:: How to complete this task ::
The data should be printed again, exactly.

:: Records supplied ::
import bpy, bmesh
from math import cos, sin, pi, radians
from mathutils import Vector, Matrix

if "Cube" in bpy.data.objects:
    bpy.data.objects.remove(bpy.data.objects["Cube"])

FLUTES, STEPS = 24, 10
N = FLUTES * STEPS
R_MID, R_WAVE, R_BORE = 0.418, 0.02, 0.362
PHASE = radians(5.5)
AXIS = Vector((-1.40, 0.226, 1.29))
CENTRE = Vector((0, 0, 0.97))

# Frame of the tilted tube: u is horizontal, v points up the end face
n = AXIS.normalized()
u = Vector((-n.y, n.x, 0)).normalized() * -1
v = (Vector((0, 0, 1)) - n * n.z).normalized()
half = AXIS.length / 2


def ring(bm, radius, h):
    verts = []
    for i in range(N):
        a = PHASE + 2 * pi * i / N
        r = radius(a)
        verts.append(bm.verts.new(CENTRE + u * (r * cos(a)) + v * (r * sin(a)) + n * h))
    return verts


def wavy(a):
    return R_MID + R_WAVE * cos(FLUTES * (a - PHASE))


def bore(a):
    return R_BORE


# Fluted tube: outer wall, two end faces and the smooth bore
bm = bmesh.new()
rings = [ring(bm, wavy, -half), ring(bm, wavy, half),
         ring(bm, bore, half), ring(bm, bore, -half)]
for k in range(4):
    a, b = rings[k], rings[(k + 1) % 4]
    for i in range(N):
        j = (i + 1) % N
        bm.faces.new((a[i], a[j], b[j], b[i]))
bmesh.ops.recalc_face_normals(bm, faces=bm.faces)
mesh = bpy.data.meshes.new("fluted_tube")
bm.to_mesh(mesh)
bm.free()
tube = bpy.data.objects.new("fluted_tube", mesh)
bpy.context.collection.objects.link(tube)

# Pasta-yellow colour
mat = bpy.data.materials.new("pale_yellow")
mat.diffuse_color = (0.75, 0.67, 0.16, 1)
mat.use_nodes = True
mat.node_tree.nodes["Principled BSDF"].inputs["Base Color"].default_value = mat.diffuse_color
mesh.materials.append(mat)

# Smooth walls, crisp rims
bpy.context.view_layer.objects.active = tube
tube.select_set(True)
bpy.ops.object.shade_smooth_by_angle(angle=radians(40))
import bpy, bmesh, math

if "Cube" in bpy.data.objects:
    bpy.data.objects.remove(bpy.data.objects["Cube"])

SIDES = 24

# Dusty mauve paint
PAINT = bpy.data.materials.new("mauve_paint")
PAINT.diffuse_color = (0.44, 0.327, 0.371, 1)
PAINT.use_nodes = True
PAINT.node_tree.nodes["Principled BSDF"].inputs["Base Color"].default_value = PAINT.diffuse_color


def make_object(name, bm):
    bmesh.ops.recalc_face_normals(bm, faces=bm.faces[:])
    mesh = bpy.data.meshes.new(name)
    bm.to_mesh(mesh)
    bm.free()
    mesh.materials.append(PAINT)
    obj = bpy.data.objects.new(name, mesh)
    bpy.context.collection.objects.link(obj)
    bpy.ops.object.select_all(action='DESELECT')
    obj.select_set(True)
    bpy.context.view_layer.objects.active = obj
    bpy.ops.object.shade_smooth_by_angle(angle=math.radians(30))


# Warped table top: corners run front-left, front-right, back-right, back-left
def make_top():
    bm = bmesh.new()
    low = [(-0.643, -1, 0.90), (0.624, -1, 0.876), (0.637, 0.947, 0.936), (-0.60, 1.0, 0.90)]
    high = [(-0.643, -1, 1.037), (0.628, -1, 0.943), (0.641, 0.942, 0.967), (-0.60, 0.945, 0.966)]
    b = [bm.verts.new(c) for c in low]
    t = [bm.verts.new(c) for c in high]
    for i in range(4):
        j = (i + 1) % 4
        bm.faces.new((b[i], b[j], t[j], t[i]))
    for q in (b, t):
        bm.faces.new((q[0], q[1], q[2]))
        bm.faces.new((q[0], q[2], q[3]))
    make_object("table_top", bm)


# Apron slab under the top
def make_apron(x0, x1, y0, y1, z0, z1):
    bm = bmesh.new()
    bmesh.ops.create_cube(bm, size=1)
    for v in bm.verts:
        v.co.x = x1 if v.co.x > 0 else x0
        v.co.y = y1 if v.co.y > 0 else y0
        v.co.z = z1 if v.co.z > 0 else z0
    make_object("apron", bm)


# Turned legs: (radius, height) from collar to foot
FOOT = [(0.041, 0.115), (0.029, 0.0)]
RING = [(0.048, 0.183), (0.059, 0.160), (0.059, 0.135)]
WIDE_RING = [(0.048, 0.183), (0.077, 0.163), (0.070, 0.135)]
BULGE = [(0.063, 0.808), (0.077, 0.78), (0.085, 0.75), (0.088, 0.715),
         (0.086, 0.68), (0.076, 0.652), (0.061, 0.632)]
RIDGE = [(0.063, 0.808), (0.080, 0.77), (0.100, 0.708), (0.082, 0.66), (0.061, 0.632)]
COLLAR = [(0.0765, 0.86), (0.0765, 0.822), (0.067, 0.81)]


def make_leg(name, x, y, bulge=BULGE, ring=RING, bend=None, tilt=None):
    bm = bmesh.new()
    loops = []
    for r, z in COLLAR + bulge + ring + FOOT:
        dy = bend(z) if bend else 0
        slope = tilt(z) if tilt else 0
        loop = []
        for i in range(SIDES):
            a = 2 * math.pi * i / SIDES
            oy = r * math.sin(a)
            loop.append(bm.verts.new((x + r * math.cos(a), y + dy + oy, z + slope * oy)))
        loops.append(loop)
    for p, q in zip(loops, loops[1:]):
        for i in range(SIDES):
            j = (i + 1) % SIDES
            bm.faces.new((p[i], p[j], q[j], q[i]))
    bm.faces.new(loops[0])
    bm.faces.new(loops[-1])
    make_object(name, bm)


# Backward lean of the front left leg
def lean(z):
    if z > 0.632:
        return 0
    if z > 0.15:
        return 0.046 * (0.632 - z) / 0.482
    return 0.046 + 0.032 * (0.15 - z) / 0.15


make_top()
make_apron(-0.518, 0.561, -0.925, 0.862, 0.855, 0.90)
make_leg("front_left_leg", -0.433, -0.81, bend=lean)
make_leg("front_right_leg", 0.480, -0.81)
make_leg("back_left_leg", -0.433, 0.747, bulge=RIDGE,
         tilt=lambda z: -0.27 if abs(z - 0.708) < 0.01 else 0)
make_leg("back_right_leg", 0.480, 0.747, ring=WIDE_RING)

:: The answer ::
import bpy, bmesh
from math import cos, sin, pi, radians
from mathutils import Vector, Matrix

if "Cube" in bpy.data.objects:
    bpy.data.objects.remove(bpy.data.objects["Cube"])

FLUTES, STEPS = 24, 10
N = FLUTES * STEPS
R_MID, R_WAVE, R_BORE = 0.418, 0.02, 0.362
PHASE = radians(5.5)
AXIS = Vector((-1.40, 0.226, 1.29))
CENTRE = Vector((0, 0, 0.97))

# Frame of the tilted tube: u is horizontal, v points up the end face
n = AXIS.normalized()
u = Vector((-n.y, n.x, 0)).normalized() * -1
v = (Vector((0, 0, 1)) - n * n.z).normalized()
half = AXIS.length / 2


def ring(bm, radius, h):
    verts = []
    for i in range(N):
        a = PHASE + 2 * pi * i / N
        r = radius(a)
        verts.append(bm.verts.new(CENTRE + u * (r * cos(a)) + v * (r * sin(a)) + n * h))
    return verts


def wavy(a):
    return R_MID + R_WAVE * cos(FLUTES * (a - PHASE))


def bore(a):
    return R_BORE


# Fluted tube: outer wall, two end faces and the smooth bore
bm = bmesh.new()
rings = [ring(bm, wavy, -half), ring(bm, wavy, half),
         ring(bm, bore, half), ring(bm, bore, -half)]
for k in range(4):
    a, b = rings[k], rings[(k + 1) % 4]
    for i in range(N):
        j = (i + 1) % N
        bm.faces.new((a[i], a[j], b[j], b[i]))
bmesh.ops.recalc_face_normals(bm, faces=bm.faces)
mesh = bpy.data.meshes.new("fluted_tube")
bm.to_mesh(mesh)
bm.free()
tube = bpy.data.objects.new("fluted_tube", mesh)
bpy.context.collection.objects.link(tube)

# Pasta-yellow colour
mat = bpy.data.materials.new("pale_yellow")
mat.diffuse_color = (0.75, 0.67, 0.16, 1)
mat.use_nodes = True
mat.node_tree.nodes["Principled BSDF"].inputs["Base Color"].default_value = mat.diffuse_color
mesh.materials.append(mat)

# Smooth walls, crisp rims
bpy.context.view_layer.objects.active = tube
tube.select_set(True)
bpy.ops.object.shade_smooth_by_angle(angle=radians(40))
import bpy, bmesh, math

if "Cube" in bpy.data.objects:
    bpy.data.objects.remove(bpy.data.objects["Cube"])

SIDES = 24

# Dusty mauve paint
PAINT = bpy.data.materials.new("mauve_paint")
PAINT.diffuse_color = (0.44, 0.327, 0.371, 1)
PAINT.use_nodes = True
PAINT.node_tree.nodes["Principled BSDF"].inputs["Base Color"].default_value = PAINT.diffuse_color


def make_object(name, bm):
    bmesh.ops.recalc_face_normals(bm, faces=bm.faces[:])
    mesh = bpy.data.meshes.new(name)
    bm.to_mesh(mesh)
    bm.free()
    mesh.materials.append(PAINT)
    obj = bpy.data.objects.new(name, mesh)
    bpy.context.collection.objects.link(obj)
    bpy.ops.object.select_all(action='DESELECT')
    obj.select_set(True)
    bpy.context.view_layer.objects.active = obj
    bpy.ops.object.shade_smooth_by_angle(angle=math.radians(30))


# Warped table top: corners run front-left, front-right, back-right, back-left
def make_top():
    bm = bmesh.new()
    low = [(-0.643, -1, 0.90), (0.624, -1, 0.876), (0.637, 0.947, 0.936), (-0.60, 1.0, 0.90)]
    high = [(-0.643, -1, 1.037), (0.628, -1, 0.943), (0.641, 0.942, 0.967), (-0.60, 0.945, 0.966)]
    b = [bm.verts.new(c) for c in low]
    t = [bm.verts.new(c) for c in high]
    for i in range(4):
        j = (i + 1) % 4
        bm.faces.new((b[i], b[j], t[j], t[i]))
    for q in (b, t):
        bm.faces.new((q[0], q[1], q[2]))
        bm.faces.new((q[0], q[2], q[3]))
    make_object("table_top", bm)


# Apron slab under the top
def make_apron(x0, x1, y0, y1, z0, z1):
    bm = bmesh.new()
    bmesh.ops.create_cube(bm, size=1)
    for v in bm.verts:
        v.co.x = x1 if v.co.x > 0 else x0
        v.co.y = y1 if v.co.y > 0 else y0
        v.co.z = z1 if v.co.z > 0 else z0
    make_object("apron", bm)


# Turned legs: (radius, height) from collar to foot
FOOT = [(0.041, 0.115), (0.029, 0.0)]
RING = [(0.048, 0.183), (0.059, 0.160), (0.059, 0.135)]
WIDE_RING = [(0.048, 0.183), (0.077, 0.163), (0.070, 0.135)]
BULGE = [(0.063, 0.808), (0.077, 0.78), (0.085, 0.75), (0.088, 0.715),
         (0.086, 0.68), (0.076, 0.652), (0.061, 0.632)]
RIDGE = [(0.063, 0.808), (0.080, 0.77), (0.100, 0.708), (0.082, 0.66), (0.061, 0.632)]
COLLAR = [(0.0765, 0.86), (0.0765, 0.822), (0.067, 0.81)]


def make_leg(name, x, y, bulge=BULGE, ring=RING, bend=None, tilt=None):
    bm = bmesh.new()
    loops = []
    for r, z in COLLAR + bulge + ring + FOOT:
        dy = bend(z) if bend else 0
        slope = tilt(z) if tilt else 0
        loop = []
        for i in range(SIDES):
            a = 2 * math.pi * i / SIDES
            oy = r * math.sin(a)
            loop.append(bm.verts.new((x + r * math.cos(a), y + dy + oy, z + slope * oy)))
        loops.append(loop)
    for p, q in zip(loops, loops[1:]):
        for i in range(SIDES):
            j = (i + 1) % SIDES
            bm.faces.new((p[i], p[j], q[j], q[i]))
    bm.faces.new(loops[0])
    bm.faces.new(loops[-1])
    make_object(name, bm)


# Backward lean of the front left leg
def lean(z):
    if z > 0.632:
        return 0
    if z > 0.15:
        return 0.046 * (0.632 - z) / 0.482
    return 0.046 + 0.032 * (0.15 - z) / 0.15


make_top()
make_apron(-0.518, 0.561, -0.925, 0.862, 0.855, 0.90)
make_leg("front_left_leg", -0.433, -0.81, bend=lean)
make_leg("front_right_leg", 0.480, -0.81)
make_leg("back_left_leg", -0.433, 0.747, bulge=RIDGE,
         tilt=lambda z: -0.27 if abs(z - 0.708) < 0.01 else 0)
make_leg("back_right_leg", 0.480, 0.747, ring=WIDE_RING)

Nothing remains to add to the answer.